This was not just a huge party for a [...]
The two-way path between government, politics, and private industry, densely shaded by lush money trees, is so well-worn it seems to have been carved by the finger of God, a well-known capitalist, long ago. And yet, fresh trade routes establish themselves all the time. David Plouffe, the man who successfully convinced a majority of the United States in 2008 that Barack Obama would change the country for the better, is now going to make the same argument for Uber, a service that seeks to deeply weave itself into the infrastructure of cities in order to make as much money as possible. Meanwhile, Kara Swisher notes, former Obama press [...]
The SketchFactor app, which is intended to provide users with warnings as to the location of "sketchy" neighborhoods, was launched last Friday to near-universal howls of protest. The most common complaint was one of racism. Among dozens: "White duo behind app to avoid 'sketchy' neighborhoods is shocked to hear it's racist," said The Raw Story; "Smiling Young White People Make App for Avoiding Black Neighborhoods," wrote Sam Biddle in Valleywag.
SketchFactor works like this: users can tag locations with their impressions of "sketchiness" determined according to the "Sketch Point Legend." In addition to crime, you can report a "Bizarre Discovery" or a "Strange Encounter." Visitors consulting a map [...]
Red Alert: Israel is currently the second-most downloaded news app in the US, just below Yahoo. A selection of reviews from the App Store:
And one from Congressman Jeff Duncan (R-SC):
Why do I want the App? So that I can pray for Israel as well as understand, as a policy maker, the magnanimity of the threats and the conflict.
Can you imagine living under this constant threat?…
This speaks to the existential threat that the people in Israel live with constantly.
Red Alert's creator is Kobi Snir, an Israeli developer who worked with the people behind Yo! to build an [...]
Do you remember PostSecret, that project where people mailed anonymous postcards with secrets written on them to be published in books and museum installations and websites and things like that? Well, San Francisco remembers, because there have been two high-profile app versions in the past few weeks: Whisper and now Secret.
Secret, which is impossible to find by searching for it in the App Store on your iPhone (try searching for "secret" and you'll come up with, like, "My Secret Diary" and "Best Windows 7 Secrets." If you want to download it, go to secret.ly on your phone browser.

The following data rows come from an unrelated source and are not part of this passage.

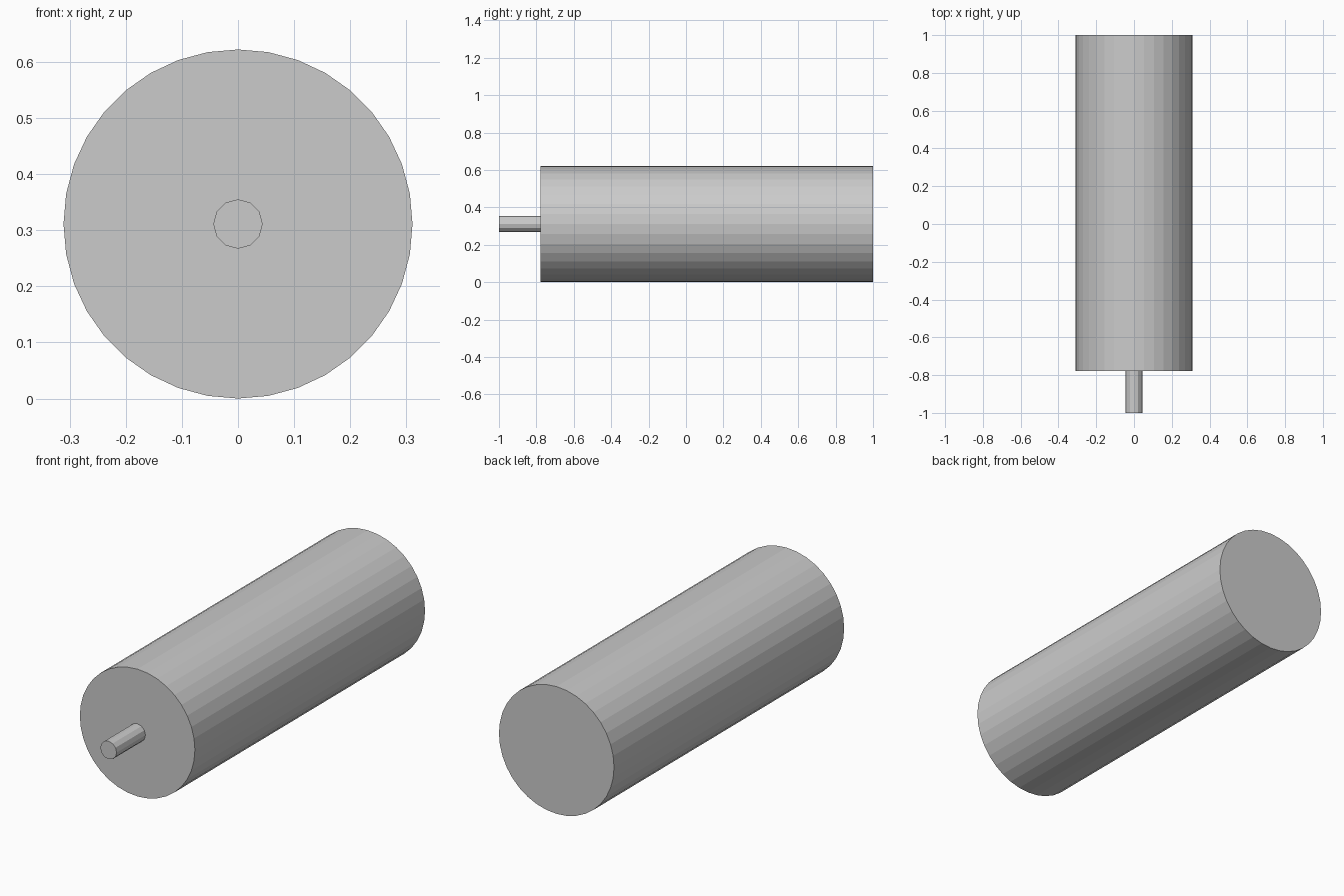
import bpy
from math import pi

if "Cube" in bpy.data.objects:
    bpy.data.objects.remove(bpy.data.objects["Cube"])

RADIUS = 0.311       # body radius, also the height of the common axis
BODY_FRONT = -0.777  # y of the body's front face


def rod(name, sides, radius, y_front, y_back):
    """Flat-shaded closed cylinder lying along y."""
    bpy.ops.mesh.primitive_cylinder_add(
        vertices=sides, radius=radius, depth=y_back - y_front,
        location=(0, (y_front + y_back) / 2, RADIUS), rotation=(pi / 2, 0, 0))
    obj = bpy.context.object
    obj.name = obj.data.name = name
    return obj


# Main cylindrical housing
rod("body", 36, RADIUS, BODY_FRONT, 1.0)

# Thin shaft at the front, seated slightly into the body
rod("shaft", 12, 0.044, -1.0, BODY_FRONT + 0.01)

Good start to your relationship with this app), [...]
App updates seem to come in waves. One minute you've obsessively completed updates, the next minute, your folder or app store icon on your phone has a big red "22" badge on it. Around half of all updates are minor but useful bug fixes. Sometimes they're incredibly undersold security updates, a little trick Tumblr pulled this week when they realized that they were sending passwords in plain text. (No one really went crazy about this, surprisingly, because we live in password denial: "Some company that you exchange information with is going to reveal your password to someone else.") This week's app updates cluster revealed something more interesting: lots [...]
The first time you hear a very clear Chinese woman's voice say "Sou Sou!" in your living room while you are supposedly alone, it is natural to brush it off. There are so many things making noises all the time! The second time, weeks later, when you're sitting alone by the fireplace reading at midnight, is terrifying. At this point, it is natural to wonder if this is how Moses or Allah or Jesus or Neale Donald Walsch or Oral Roberts or Ted Nugent or Charles Manson felt, when they first heard voices telling them what to do. But what did "Sou Sou!" even mean? It seemed less like [...]